===== RECORDS TO USE

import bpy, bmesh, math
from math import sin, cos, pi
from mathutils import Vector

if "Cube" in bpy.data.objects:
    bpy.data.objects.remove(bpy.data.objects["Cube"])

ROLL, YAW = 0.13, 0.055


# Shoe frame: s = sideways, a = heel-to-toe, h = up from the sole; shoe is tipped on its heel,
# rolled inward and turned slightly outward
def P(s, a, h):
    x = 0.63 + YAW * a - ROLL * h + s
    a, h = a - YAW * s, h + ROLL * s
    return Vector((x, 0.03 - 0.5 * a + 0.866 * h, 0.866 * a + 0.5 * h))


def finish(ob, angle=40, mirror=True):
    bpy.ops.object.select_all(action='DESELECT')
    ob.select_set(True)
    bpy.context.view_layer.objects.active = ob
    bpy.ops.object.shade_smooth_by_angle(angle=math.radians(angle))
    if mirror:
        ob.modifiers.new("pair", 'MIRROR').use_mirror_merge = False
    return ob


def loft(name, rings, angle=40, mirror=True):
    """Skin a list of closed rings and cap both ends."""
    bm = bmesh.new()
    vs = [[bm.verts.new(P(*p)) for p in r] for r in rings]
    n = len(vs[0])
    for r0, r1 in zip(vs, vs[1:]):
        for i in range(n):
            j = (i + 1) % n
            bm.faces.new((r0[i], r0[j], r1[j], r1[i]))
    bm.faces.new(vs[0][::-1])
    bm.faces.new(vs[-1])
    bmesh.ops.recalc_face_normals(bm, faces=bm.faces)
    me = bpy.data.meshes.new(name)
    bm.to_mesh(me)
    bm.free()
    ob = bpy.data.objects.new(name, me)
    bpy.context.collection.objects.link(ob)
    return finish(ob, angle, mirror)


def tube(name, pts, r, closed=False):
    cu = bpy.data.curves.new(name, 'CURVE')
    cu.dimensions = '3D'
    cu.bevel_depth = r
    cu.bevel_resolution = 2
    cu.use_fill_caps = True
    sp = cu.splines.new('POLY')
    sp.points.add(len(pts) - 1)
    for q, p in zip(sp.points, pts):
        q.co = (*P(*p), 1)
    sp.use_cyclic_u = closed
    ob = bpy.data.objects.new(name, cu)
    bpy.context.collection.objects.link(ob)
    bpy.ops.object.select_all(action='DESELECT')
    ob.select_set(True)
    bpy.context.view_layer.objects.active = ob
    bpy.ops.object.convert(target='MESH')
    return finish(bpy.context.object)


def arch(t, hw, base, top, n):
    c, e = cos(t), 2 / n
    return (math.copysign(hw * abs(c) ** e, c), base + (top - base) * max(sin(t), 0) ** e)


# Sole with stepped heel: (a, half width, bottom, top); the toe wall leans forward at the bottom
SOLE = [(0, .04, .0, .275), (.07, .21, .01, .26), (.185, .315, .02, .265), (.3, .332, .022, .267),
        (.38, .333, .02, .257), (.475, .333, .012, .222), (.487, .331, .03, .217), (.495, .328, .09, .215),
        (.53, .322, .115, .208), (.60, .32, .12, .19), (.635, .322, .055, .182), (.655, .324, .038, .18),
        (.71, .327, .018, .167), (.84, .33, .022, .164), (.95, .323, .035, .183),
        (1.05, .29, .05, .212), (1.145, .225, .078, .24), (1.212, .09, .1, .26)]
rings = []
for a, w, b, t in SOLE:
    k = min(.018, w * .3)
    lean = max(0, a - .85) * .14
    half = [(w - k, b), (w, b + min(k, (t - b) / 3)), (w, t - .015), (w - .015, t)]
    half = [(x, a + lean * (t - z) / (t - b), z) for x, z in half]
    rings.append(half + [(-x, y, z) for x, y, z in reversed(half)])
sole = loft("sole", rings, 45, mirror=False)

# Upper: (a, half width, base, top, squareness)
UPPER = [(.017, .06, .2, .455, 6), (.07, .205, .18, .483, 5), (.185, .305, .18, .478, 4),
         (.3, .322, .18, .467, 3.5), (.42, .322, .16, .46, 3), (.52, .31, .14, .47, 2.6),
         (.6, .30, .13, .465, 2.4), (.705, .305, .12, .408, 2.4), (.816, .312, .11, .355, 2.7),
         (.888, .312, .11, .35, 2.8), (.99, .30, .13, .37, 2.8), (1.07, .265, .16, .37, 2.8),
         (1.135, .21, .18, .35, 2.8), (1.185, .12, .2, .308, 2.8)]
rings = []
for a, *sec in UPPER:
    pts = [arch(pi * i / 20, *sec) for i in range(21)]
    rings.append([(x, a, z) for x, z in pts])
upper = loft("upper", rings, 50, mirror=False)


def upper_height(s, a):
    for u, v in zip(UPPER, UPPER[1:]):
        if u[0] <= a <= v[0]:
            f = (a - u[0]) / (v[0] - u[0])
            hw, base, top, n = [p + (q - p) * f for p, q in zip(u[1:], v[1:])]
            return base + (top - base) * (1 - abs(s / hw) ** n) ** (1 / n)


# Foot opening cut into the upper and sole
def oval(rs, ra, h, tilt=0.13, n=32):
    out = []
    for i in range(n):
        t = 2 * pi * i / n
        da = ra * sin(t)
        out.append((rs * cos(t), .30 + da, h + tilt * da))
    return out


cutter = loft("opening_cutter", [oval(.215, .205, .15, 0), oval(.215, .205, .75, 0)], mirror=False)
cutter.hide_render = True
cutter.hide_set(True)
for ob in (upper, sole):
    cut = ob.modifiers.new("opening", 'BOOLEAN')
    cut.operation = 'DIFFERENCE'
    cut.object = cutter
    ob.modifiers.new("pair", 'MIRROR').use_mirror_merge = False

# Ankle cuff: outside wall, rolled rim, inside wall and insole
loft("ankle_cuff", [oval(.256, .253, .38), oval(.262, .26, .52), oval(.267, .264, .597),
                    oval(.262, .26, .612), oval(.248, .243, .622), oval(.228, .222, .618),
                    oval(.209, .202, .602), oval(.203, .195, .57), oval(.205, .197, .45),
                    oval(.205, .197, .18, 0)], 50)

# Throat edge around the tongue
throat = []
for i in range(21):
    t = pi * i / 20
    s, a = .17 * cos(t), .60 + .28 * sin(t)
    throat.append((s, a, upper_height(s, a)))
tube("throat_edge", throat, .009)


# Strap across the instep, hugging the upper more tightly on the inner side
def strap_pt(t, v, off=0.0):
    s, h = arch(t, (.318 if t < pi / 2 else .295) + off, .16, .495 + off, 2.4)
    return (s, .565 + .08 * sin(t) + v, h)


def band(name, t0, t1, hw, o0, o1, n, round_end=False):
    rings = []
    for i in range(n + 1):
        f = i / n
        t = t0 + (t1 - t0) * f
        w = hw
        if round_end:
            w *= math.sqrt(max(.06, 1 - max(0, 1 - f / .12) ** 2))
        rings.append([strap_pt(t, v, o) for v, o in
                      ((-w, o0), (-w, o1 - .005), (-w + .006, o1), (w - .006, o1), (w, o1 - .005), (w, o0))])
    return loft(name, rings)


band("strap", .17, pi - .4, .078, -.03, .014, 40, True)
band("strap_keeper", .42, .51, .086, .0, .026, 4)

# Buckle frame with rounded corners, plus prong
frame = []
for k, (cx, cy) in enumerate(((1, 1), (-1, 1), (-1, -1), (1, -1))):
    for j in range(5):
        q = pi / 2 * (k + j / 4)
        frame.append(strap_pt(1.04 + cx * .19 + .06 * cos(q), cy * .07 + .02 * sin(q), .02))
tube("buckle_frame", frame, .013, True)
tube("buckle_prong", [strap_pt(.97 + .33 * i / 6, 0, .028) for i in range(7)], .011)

==========

Of the lines above, copy each that contains "from".

▶ _TASK SOLUTION_:
from math import sin, cos, pi
from mathutils import Vector
# Shoe frame: s = sideways, a = heel-to-toe, h = up from the sole; shoe is tipped on its heel,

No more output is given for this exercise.